Frostbite occurs when blood vessels beneath the skin get so cold that they contract, reducing blood and oxygen flow to certain parts of the body. Extremities furthest from the heart, such as hands, fingers, feet, toes, nose, and ears are at the highest risk. Frostbite has multiple levels of severity which dictates whether damage is permanent or not.
Symptoms: As stated above, the symptoms of frostbite depend on its current stage. Frostnip is the first stage, in which the skin turns red or pale and can become numb. Superficial frostbite, as the name suggests, only affects the top layers of skin called the epidermis and dermis. In addition to minor discoloration, this can also be indicated by the presence of a blister. Severe frostbite penetrates all the way down to the hypodermis and is signified by blueish, black discoloration. While the first two stages can heal over time, the most severe cases cause permanent tissue damage even after rewarming.
Treatment and Prevention: Treatment for frostbite, again, depends on the severity. Frostnip and superficial damage can be treated by simply protecting the affected areas from the cold with clothing, shelter, or a warm water bath. However, in severe cases, more drastic steps such as skin removal and amputation must be taken. It is important to note that you should never apply a direct heat source to your skin and massaging the affected area or breaking blisters can cause even further damage.
Also known as pernio, chilblains are inflammations that occur when the small blood vessels in your skin are exposed to cold air for several hours. Because they affect blood vessels by constriction, smokers are at a higher risk for chilblains.
Symptoms: Symptoms include itchy red areas on the skin, swelling, a slight burning sensation, and possible blisters.
Treatment and Prevention: Chilblains usually clear up on their own in a few weeks and require no additional treatment, but soothing lotion can be used to relieve the itching and swelling. If symptoms persist, you may want to see a doctor as they may have become infected.
Although it may seem counter intuitive, sunburn can happen frequently during winter months. Snow can reflect up to 80% of UV rays meaning one can receive duel exposure that they would not normally experience during the rest of the year. Furthermore, if you are in the mountains or skiing, being at a higher altitude puts you closer to the sun and at a higher risk for sunburn.
Symptoms: Most sunburns are first-degree burns which are indicated by redness, dryness, and skin that is warm to the touch. However, further exposure can lead to second and even third-degree burns, which in addition to the symptoms above, can also lead to blisters, peeling skin, and even nausea.
Treatment and Prevention: Sunscreen, clothing, and shade are the best ways to protect against a sunburn.

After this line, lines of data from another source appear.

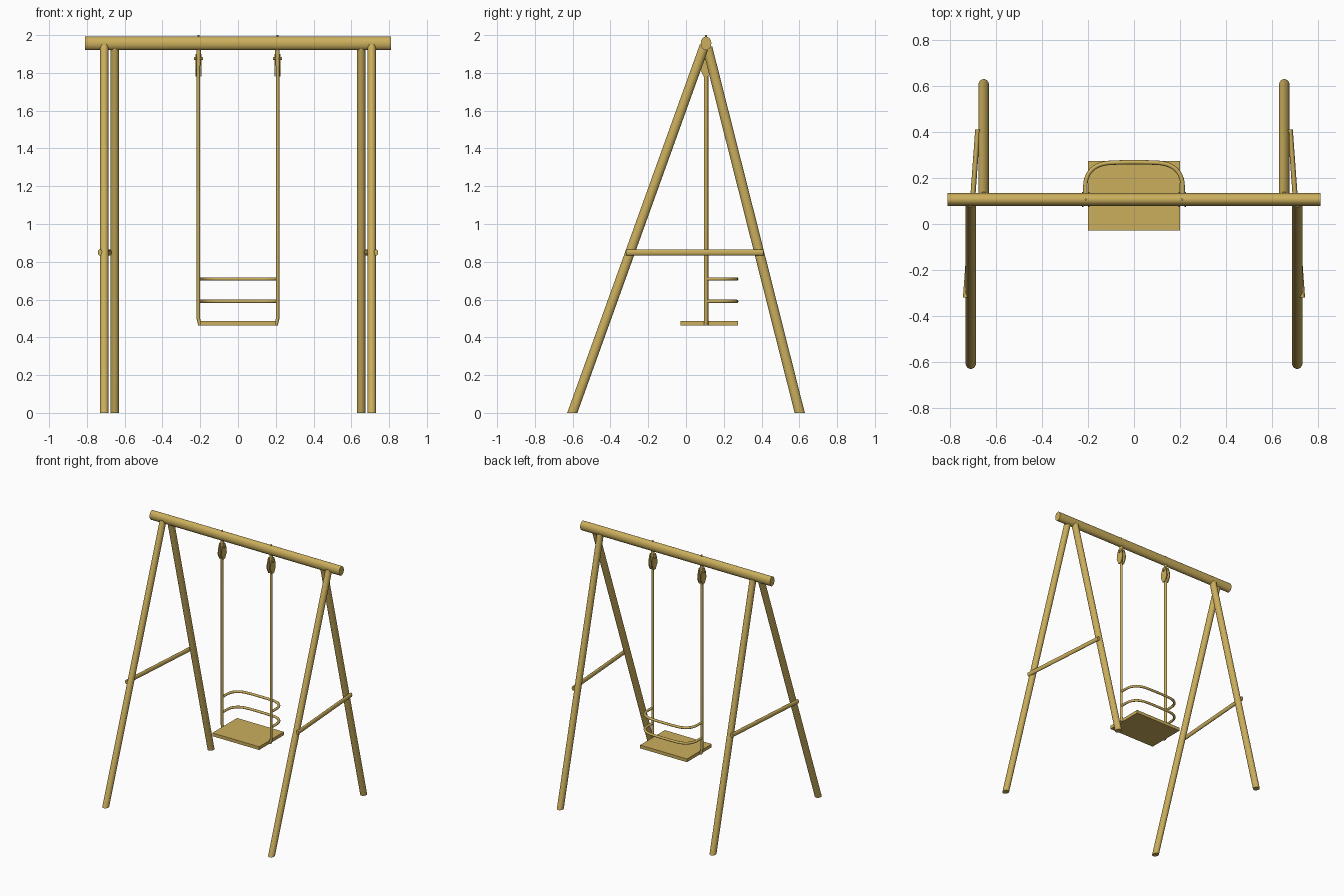
import bpy
import bmesh
from math import cos, sin, tau, radians
from mathutils import Vector

cube = bpy.data.objects.get("Cube")
if cube:
    bpy.data.objects.remove(cube, do_unlink=True)

# One warm wood colour for everything
wood = bpy.data.materials.new("golden_wood")
wood.use_nodes = True
colour = (0.60, 0.43, 0.11, 1)
wood.diffuse_color = colour
wood.node_tree.nodes["Principled BSDF"].inputs["Base Color"].default_value = colour

X, Y, Z = Vector((1, 0, 0)), Vector((0, 1, 0)), Vector((0, 0, 1))
MID = 0.106  # depth of the top beam


def finish(name, bm, smooth=True):
    bmesh.ops.recalc_face_normals(bm, faces=bm.faces)
    mesh = bpy.data.meshes.new(name)
    bm.to_mesh(mesh)
    bm.free()
    mesh.materials.append(wood)
    obj = bpy.data.objects.new(name, mesh)
    bpy.context.collection.objects.link(obj)
    if smooth:
        bpy.ops.object.select_all(action="DESELECT")
        obj.select_set(True)
        bpy.context.view_layer.objects.active = obj
        bpy.ops.object.shade_smooth_by_angle(angle=radians(40))
    return obj


def pole(name, points, u, v, sides=20):
    """Capped pole through the points, with an elliptical section u, v."""
    bm = bmesh.new()
    rings = []
    for p in points:
        rings.append([bm.verts.new(Vector(p) + u * cos(tau * i / sides) + v * sin(tau * i / sides))
                      for i in range(sides)])
    for a, b in zip(rings, rings[1:]):
        for i in range(sides):
            j = (i + 1) % sides
            bm.faces.new((a[i], a[j], b[j], b[i]))
    bm.faces.new(rings[0])
    bm.faces.new(rings[-1])
    return finish(name, bm)


def plate(name, profile, x, thick):
    """Side profile (y, z) extruded along x."""
    bm = bmesh.new()
    face = bm.faces.new([bm.verts.new((x - thick / 2, y, z)) for y, z in profile])
    new = bmesh.ops.extrude_face_region(bm, geom=[face])["geom"]
    bmesh.ops.translate(bm, vec=X * thick, verts=[g for g in new if isinstance(g, bmesh.types.BMVert)])
    return finish(name, bm, smooth=False)


# Frame
pole("top_beam", [(-0.81, MID, 1.956), (0.81, MID, 1.956)], Y * 0.028, Z * 0.036, 28)
for side, s in (("left", 1), ("right", -1)):
    pole(side + "_front_leg", [(s * 0.708, -0.602, 0), (s * 0.708, 0.1, 1.95)], X * 0.023, Y * 0.027)
    pole(side + "_rear_leg", [(s * 0.652, 0.602, 0), (s * 0.652, 0.112, 1.94)], X * 0.023, Y * 0.027)
    pole(side + "_brace", [(s * 0.731, -0.318, 0.849), (s * 0.678, 0.41, 0.849)], X * 0.011, Z * 0.017)

    # Hanger: bolt through the beam, cross pin and a two-plate clevis
    hx = s * 0.209
    pole(side + "_hanger_bolt", [(hx, MID, 1.84), (hx, MID, 2.0)], X * 0.005, Y * 0.005, 12)
    pole(side + "_hanger_neck", [(hx, MID, 1.84), (hx, MID, 1.93)], X * 0.012, Y * 0.012, 12)
    pole(side + "_hanger_pin", [(hx - 0.025, MID, 1.876), (hx + 0.025, MID, 1.876)],
         Y * 0.009, Z * 0.009, 12)
    clevis = [(MID - 0.012, 1.78), (MID + 0.012, 1.78), (MID + 0.032, 1.82),
              (MID + 0.03, 1.855), (MID + 0.014, 1.9), (MID - 0.014, 1.9),
              (MID - 0.03, 1.855), (MID - 0.032, 1.82)]
    for part, dx in (("inner", -0.013), ("outer", 0.013)):
        plate(f"{side}_{part}_clevis", clevis, hx + s * dx, 0.007)

    # Hanging rod, bent inwards to the seat
    pole(side + "_hanging_rod", [(s * 0.201, MID, 0.462), (s * 0.21, MID, 0.5), (s * 0.21, MID, 1.85)],
         X * 0.0095, Y * 0.012, 12)

# Seat board
plate("seat", [(-0.028, 0.462), (0.274, 0.462), (0.274, 0.487), (-0.028, 0.487)], 0, 0.4)

# Two bent back rails
for name, z in (("lower_back_rail", 0.59), ("upper_back_rail", 0.709)):
    data = bpy.data.curves.new(name, "CURVE")
    data.dimensions = "3D"
    data.bevel_depth = 0.0095
    data.bevel_resolution = 3
    data.resolution_u = 10
    data.use_fill_caps = True
    spline = data.splines.new("BEZIER")
    knots = [(-0.211, MID, 0, 0.02), (-0.211, 0.165, 0, 0.06), (-0.11, 0.265, 0.06, 0.004),
             (0.11, 0.265, 0.06, -0.004), (0.211, 0.165, 0, -0.06), (0.211, MID, 0, -0.02)]
    spline.bezier_points.add(len(knots) - 1)
    for bp, (x, y, tx, ty) in zip(spline.bezier_points, knots):
        bp.handle_left_type = bp.handle_right_type = "FREE"
        bp.co = (x, y, z)
        bp.handle_left = (x - tx, y - ty, z)
        bp.handle_right = (x + tx, y + ty, z)
    data.materials.append(wood)
    rail = bpy.data.objects.new(name, data)
    bpy.context.collection.objects.link(rail)
    bpy.ops.object.select_all(action="DESELECT")
    rail.select_set(True)
    bpy.context.view_layer.objects.active = rail
    bpy.ops.object.convert(target="MESH")
    bpy.ops.object.shade_smooth_by_angle(angle=radians(40))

If a burn has already occurred, moisturizer, oil-free lotion, or a cold shower can serve as a remedy.
Slip and Falls
Although these types of injuries are not limited to cold weather, the presence of ice, snow, and sleet only increase chances of them happening. According to the personal injury attorneys in Minneapolis at Knutson + Casey, slip and fall injuries spike during winter months. For example, in 2014 alone, almost 43,000 work injuries were attributable to ice, sleet or snow and most of these came in cold weather states such as New York, Pennsylvania, and Minnesota. Moreover, 82% of these were due to same level falls, meaning falls that did not involve a drop from any height.
Symptoms: Common symptoms include wrist, ankle, back, neck, and head injuries.
Treatment and Prevention: Treatment will depend on the type of injury sustained but slip and falls can be prevented by wearing appropriate footwear and exercising caution over slick surfaces such as icy roads, stairs, or sidewalks.
These are just a few of the common ailments that cold weather goers can expect to face this winter. Regardless of what injury you are faced with and despite common belief, alcohol does NOT help with any of these ailments as it lowers your core body temperature. Are there any other cold weather injuries that we missed? Drop us a comment in the section below.
Header image via the Coast Guard Compass.